**EXERCISE MATERIALS**
++++++

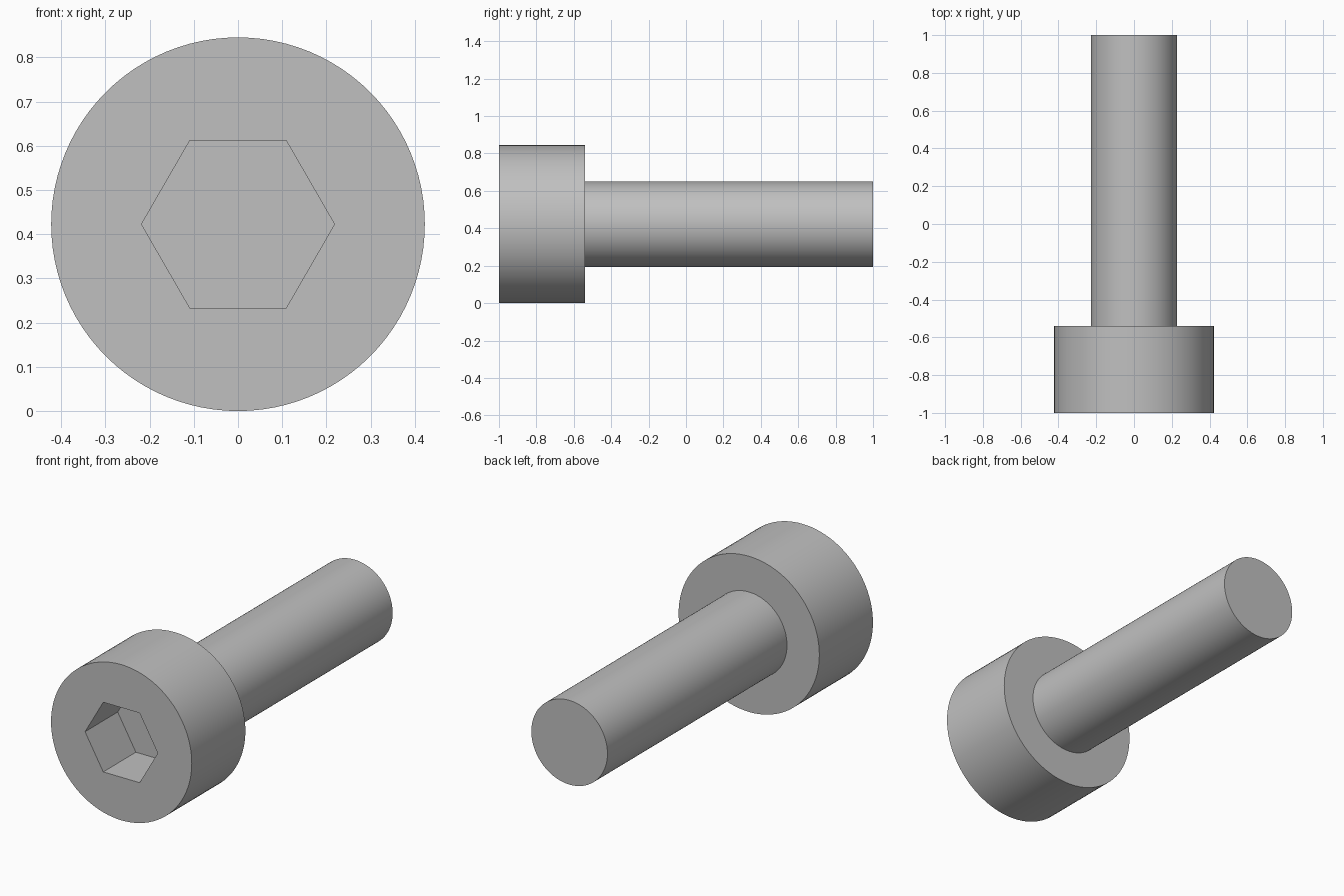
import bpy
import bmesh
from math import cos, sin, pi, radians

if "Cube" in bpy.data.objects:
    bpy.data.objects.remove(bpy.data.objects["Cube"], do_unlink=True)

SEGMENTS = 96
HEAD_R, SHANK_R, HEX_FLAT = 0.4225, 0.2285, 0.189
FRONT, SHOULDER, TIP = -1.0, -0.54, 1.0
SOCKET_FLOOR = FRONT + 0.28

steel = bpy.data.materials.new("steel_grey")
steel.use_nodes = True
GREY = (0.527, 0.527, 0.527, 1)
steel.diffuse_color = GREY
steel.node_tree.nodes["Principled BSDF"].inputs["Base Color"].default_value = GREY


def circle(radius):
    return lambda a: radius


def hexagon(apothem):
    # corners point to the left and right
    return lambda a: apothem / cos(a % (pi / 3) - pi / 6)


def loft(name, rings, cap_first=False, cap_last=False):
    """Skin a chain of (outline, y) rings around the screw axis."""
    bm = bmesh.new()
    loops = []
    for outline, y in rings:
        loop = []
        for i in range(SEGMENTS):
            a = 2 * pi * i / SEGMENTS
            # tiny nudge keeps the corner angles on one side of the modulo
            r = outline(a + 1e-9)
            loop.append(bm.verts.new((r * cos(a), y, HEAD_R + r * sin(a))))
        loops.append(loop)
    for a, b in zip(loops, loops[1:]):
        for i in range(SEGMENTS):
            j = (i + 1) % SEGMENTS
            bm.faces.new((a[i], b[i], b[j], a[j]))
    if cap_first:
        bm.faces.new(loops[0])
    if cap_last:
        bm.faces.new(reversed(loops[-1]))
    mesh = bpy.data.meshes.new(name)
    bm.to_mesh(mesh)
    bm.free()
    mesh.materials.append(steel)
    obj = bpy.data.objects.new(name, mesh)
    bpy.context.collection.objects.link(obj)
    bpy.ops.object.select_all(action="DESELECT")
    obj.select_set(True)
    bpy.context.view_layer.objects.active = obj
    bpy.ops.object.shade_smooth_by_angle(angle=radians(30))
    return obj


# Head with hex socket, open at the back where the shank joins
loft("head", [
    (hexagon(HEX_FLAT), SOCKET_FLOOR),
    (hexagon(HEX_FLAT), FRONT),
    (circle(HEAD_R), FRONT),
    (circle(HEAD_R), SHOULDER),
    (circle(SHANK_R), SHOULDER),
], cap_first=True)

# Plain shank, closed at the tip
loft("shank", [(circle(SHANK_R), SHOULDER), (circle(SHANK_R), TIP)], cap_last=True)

++++++

**PROBLEM**
Everything from the line holding "obj.select_set(True)" through the last line of the entries should be retyped exactly, with no other lines.

**WRITTEN RESPONSE**
    obj.select_set(True)
    bpy.context.view_layer.objects.active = obj
    bpy.ops.object.shade_smooth_by_angle(angle=radians(30))
    return obj


# Head with hex socket, open at the back where the shank joins
loft("head", [
    (hexagon(HEX_FLAT), SOCKET_FLOOR),
    (hexagon(HEX_FLAT), FRONT),
    (circle(HEAD_R), FRONT),
    (circle(HEAD_R), SHOULDER),
    (circle(SHANK_R), SHOULDER),
], cap_first=True)

# Plain shank, closed at the tip
loft("shank", [(circle(SHANK_R), SHOULDER), (circle(SHANK_R), TIP)], cap_last=True)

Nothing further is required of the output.